Man who sued over Dylan Thomas copyright must pay costs of failed action
Welshman took proceedings in Ireland against entities in US and New Zealand
Haydn Price who must pay the legal costs of four international agencies he sued for allegedly infringing his copyright online. Photograph: Collins Courts
Welshman Haydn Price, who holds the copyright of a number of Dylan Thomas photographs, was ordered by a judge on Wednesday to pay the legal costs of four international agencies he sued for allegedly infringing his copyright online.
Price, a former BBC journalist now living at Oak Cottage, Kiltegan, Co Wicklow, had failed in the District Court to successfully sue The EW Scripps Company Inc., Cincinnati, Ohio; Tribune Media Services Inc., Illinois; PG Publishing Co. Inc, Pittsburg, Pennsylvania, and Fairfax New Zealand Limited in Wellington and Auckland.
On Wednesday he failed to overturn the decision of the District Court and Judge Jacqueline Linnane, hearing the unsuccessful appeals in the Circuit Civil Court directed that Price separately pay the legal costs of all four defendants for the hearings in both upper and lower courts.
Paul Coughlan, BL, who appeared with fellow barristers Jennifer Good and Theo Donnelly for all defendants, told the court that the District Court had dismissed the cases on the grounds that it did not have jurisdiction to deal with them.
Price’s claim in each case was that the defendants had uploaded a copyrighted image of Dylan Thomas without his permission or licence to do so. He claimed he was entitled to take proceedings in Ireland against what Mr Coughlan described as “separate entities at the other end of the earth” who had no online input to Ireland, a contention thrown out by both courts.
Judge Linnane said Mr Price’s company UK registered, Pablo Star Media Limited, was not a company incorporated in Ireland although it claimed to have branch addresses here. She said legal authority existed holding that a significant element of the alleged torts must be committed within the Irish jurisdiction for them to have a chance of succeeding.
She said Mr Coughlan, who appeared with solicitors Whitneymoore, had said the defendants were incorporated outside Ireland and had submitted that the uploading of alleged infringing material at all on their websites would have taken place either in the USA or New Zealand over which Irish courts had no jurisdiction.

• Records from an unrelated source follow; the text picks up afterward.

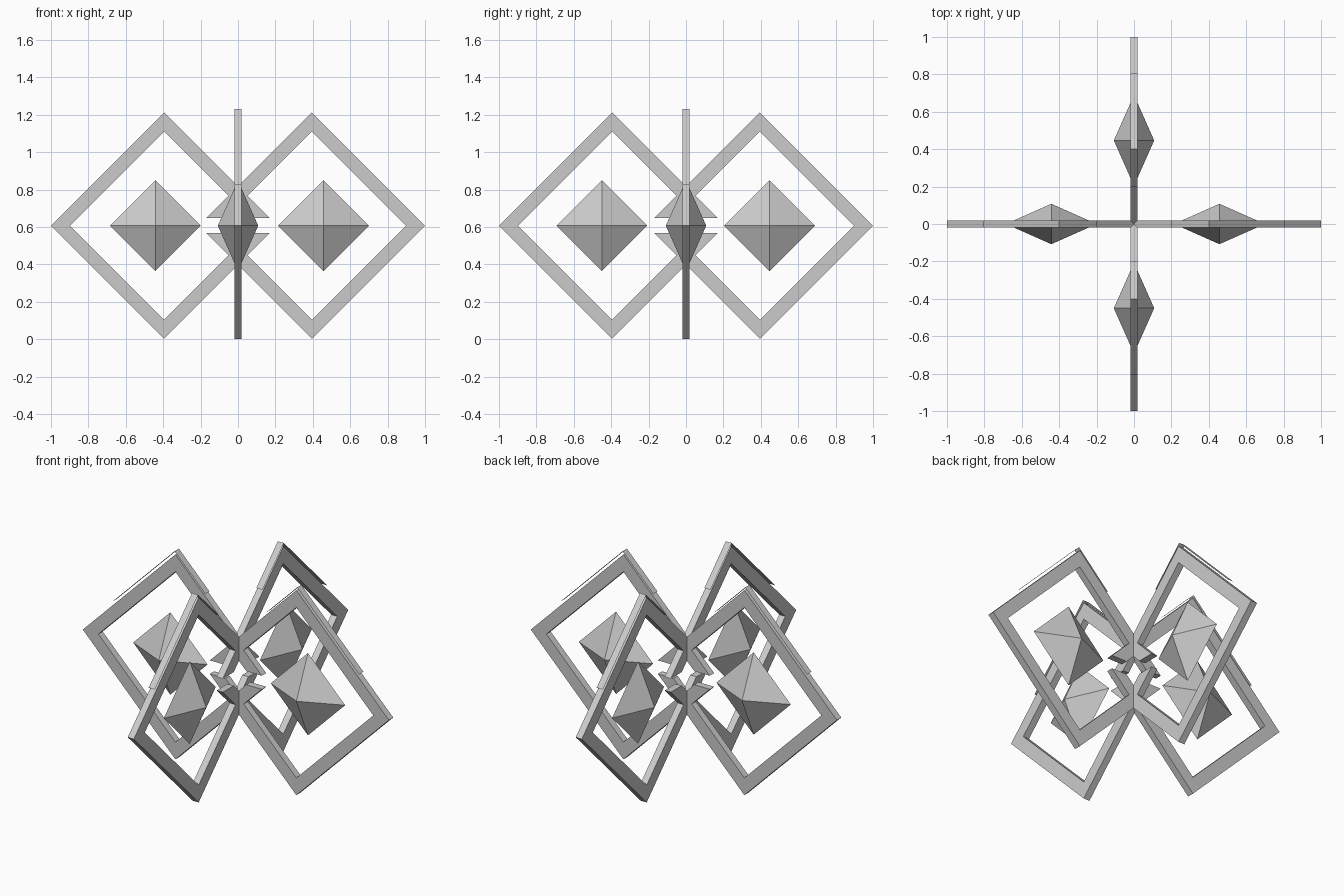
import bpy, bmesh, math
from mathutils import Matrix, Vector

if "Cube" in bpy.data.objects:
    bpy.data.objects.remove(bpy.data.objects["Cube"])

ZC = 0.607      # height of the middle
CX = 0.395      # frame centre distance from the axis
OUT, INN = 0.605, 0.503   # outer / inner half diagonals
GAP = 0.04      # half height of the cut at the inner corner
T = 0.02        # half thickness


def finish(bm, name, angle):
    bmesh.ops.transform(bm, matrix=Matrix.Rotation(angle, 4, 'Z'), verts=bm.verts)
    me = bpy.data.meshes.new(name)
    bm.to_mesh(me)
    bm.free()
    bpy.context.collection.objects.link(bpy.data.objects.new(name, me))


def diamond_path(r):
    # Open diamond, starting and ending at the inner gap
    return [(CX - r + GAP, ZC + GAP), (CX, ZC + r), (CX + r, ZC),
            (CX, ZC - r), (CX - r + GAP, ZC - GAP)]


def frame(name, angle):
    bm = bmesh.new()
    rings = [[bm.verts.new((x, -T, z)) for x, z in diamond_path(r)] for r in (OUT, INN)]
    o, i = rings
    faces = [bm.faces.new((o[k], o[k + 1], i[k + 1], i[k])) for k in range(4)]
    ext = bmesh.ops.extrude_face_region(bm, geom=faces, use_keep_orig=True)
    moved = [v for v in ext['geom'] if isinstance(v, bmesh.types.BMVert)]
    bmesh.ops.translate(bm, verts=moved, vec=(0, 2 * T, 0))
    bmesh.ops.recalc_face_normals(bm, faces=bm.faces)
    finish(bm, name, angle)


def strip(name, angle):
    # Thin sheet hovering just above the frame's upper edges
    bm = bmesh.new()
    pts = [(0.20, 1.03), (0.40, 1.23), (0.805, 0.825)]
    rows = [[bm.verts.new((x, y, z)) for y in (-T, T)] for x, z in pts]
    for a, b in zip(rows, rows[1:]):
        bm.faces.new((a[0], b[0], b[1], a[1]))
    finish(bm, name, angle)


def crystal(name, angle, dist):
    # Flattened octahedron
    bm = bmesh.new()
    ring = [bm.verts.new((dist + 0.243 * x, 0.108 * y, ZC))
            for x, y in ((1, 0), (0, 1), (-1, 0), (0, -1))]
    top = bm.verts.new((dist, 0, ZC + 0.243))
    bot = bm.verts.new((dist, 0, ZC - 0.243))
    for k in range(4):
        a, b = ring[k], ring[(k + 1) % 4]
        bm.faces.new((a, b, top))
        bm.faces.new((b, a, bot))
    finish(bm, name, angle)


# Four arms: right, back, left, front
for k, (side, dist) in enumerate((("right", 0.457), ("back", 0.447),
                                  ("left", 0.442), ("front", 0.45))):
    ang = k * math.pi / 2
    frame("diamond_frame_" + side, ang)
    strip("edge_strip_" + side, ang)
    crystal("crystal_" + side, ang, dist)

“I am not satisfied that their websites targeted Ireland and in my view it has not been established that a significant element of the tort was committed within this jurisdiction,” Judge Linnane said.
She affirmed the District Court orders and dismissed the appeals before her court, awarding costs in all cases against Mr Price.
Mr Price, in actions in the Irish courts has already lost a €75,000 defamation claim against the 92-year-old widow, Gwen Watkins, from whom he bought the copyright of eight pictures of Dylan Thomas, and another case in Ireland against the Welsh government over an alleged breach of copyright in relation to photographs of Thomas and his wife, Caitlin, used in a campaign by the Welsh Tourist Board.
Price, held by Circuit Court President, Mr Justice Raymond Groarke to be a copyright expert and the owner of Pablo Star Media, paid Gwen Watkins £1,000 (€1,330) for the eight photographs of Dylan Thomas in 2011.